The decision to paint something as visceral as a zombie attack in the broad strokes of policy and strategy is an interesting one. Zombies have heretofore been portrayed mostly in the more action-friendly medium of cinema, and mostly from an up-close, short-term perspective. Brooks avoids the trap of becoming too impersonal and detached from the war by grounding the novel in the first-person reminiscences of the folks who lived through it. It’s impossible not to develop some attachment to the Canadian girl who describes the effects of the northern winter on the ill-prepared refugees looking to escape the warm-weather-dependent zombies, and the blind Japanese gardener’s account of his daily battles with the walking dead is strangely tranquil and moving.
The first thing you’ll notice about the audio version of World War Z are the cast members listed on the cover. Alan Alda, John Tuturro, Henry Rollins and, wait for it, Mark Hamill all contribute their voices to the project. Not quite A-listers, maybe, but definitely in the B or B+ range. Give it a little more time and Hamill might start being known first as a solid voice actor and secondly as that guy from the Star Wars that didn’t suck. He’s particularly effective in this production, as an American soldier reminiscing about the ups and downs of the military’s encounter with the zombies. Turns out the U.S. military was operating on an obsolete wartime paradigm and was ill-equipped to deal with an enemy that doesn’t fit the old model of nation-on-nation warfare. Hm.

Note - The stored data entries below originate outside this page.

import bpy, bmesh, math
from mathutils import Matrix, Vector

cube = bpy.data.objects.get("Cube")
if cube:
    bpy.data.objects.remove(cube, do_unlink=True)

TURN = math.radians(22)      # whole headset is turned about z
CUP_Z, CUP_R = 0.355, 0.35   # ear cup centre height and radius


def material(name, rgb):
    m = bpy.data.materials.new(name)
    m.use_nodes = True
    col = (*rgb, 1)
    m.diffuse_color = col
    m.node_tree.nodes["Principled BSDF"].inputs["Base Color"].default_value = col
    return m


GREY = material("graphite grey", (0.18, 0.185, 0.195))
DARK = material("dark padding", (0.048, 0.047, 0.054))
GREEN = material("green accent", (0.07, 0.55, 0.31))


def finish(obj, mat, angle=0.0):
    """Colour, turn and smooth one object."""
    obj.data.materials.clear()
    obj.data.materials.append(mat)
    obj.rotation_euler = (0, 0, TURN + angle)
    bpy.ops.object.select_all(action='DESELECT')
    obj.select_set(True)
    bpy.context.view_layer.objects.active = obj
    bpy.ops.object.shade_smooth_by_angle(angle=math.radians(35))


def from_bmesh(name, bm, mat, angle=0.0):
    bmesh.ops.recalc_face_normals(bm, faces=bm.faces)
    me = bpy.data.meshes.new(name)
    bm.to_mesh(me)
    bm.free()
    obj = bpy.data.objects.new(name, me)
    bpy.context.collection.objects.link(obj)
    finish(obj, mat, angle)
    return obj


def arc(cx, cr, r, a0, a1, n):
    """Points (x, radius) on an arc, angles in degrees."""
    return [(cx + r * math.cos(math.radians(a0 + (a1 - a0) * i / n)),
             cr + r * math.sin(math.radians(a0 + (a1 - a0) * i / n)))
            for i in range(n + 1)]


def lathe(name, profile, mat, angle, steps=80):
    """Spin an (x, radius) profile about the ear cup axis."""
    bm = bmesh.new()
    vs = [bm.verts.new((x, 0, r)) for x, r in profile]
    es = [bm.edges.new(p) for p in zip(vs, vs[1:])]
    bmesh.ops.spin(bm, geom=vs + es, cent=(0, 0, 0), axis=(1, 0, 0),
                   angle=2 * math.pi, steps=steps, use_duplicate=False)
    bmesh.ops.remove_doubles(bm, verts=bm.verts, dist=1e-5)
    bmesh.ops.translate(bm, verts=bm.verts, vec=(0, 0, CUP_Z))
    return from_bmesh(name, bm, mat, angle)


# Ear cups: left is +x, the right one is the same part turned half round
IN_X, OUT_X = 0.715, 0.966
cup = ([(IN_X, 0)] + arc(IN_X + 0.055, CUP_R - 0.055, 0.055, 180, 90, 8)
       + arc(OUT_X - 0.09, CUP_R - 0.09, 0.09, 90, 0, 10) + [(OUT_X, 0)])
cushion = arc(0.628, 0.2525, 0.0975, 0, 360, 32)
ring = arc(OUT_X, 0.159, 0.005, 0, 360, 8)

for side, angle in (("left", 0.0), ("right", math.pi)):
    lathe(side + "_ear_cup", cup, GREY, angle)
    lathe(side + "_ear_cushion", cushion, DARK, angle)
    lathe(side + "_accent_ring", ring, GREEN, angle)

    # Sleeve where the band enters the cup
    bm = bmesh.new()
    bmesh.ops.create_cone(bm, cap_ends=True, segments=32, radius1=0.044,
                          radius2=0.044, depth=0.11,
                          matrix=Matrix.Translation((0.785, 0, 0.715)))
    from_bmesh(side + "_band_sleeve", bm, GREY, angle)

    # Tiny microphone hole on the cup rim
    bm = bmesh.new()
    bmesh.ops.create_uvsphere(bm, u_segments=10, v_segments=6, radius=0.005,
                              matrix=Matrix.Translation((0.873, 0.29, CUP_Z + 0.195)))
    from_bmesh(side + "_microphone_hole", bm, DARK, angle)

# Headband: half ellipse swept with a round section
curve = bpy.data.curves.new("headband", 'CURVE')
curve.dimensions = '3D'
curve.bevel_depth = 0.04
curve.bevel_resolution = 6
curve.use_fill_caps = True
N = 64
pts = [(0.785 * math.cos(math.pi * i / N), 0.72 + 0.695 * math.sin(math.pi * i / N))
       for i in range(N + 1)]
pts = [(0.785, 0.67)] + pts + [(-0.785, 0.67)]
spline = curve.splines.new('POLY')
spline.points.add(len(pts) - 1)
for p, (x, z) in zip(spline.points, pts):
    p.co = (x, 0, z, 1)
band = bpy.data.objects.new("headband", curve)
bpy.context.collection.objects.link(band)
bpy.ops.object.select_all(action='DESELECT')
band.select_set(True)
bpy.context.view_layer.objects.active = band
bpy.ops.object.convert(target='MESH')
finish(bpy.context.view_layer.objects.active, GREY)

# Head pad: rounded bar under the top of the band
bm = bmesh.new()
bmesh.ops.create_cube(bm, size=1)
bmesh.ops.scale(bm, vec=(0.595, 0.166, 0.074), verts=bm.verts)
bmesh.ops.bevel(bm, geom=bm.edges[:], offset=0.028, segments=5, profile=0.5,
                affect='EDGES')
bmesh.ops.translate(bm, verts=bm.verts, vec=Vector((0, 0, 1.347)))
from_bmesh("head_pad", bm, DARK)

The rest of the cast fares as well as Hamill; it’s admirable that the producers of the audiobook went to the trouble of securing actors that actually hail from the area they represent in the book. The genuineness of the accents is apparent and is definitely preferable to having some Rich Little-type give his impersonation of a Cuban.
So, whether you’re a zombie-loving, George Romero-worshiping, Shaun Of The Dead-reciting, walking dead aficionado; a history-channel-watching, political science-junkie; or just an audiobook listener with a taste for the unique, you’ll be welcome among the growing ranks of the scholars of dubya-dubya Z.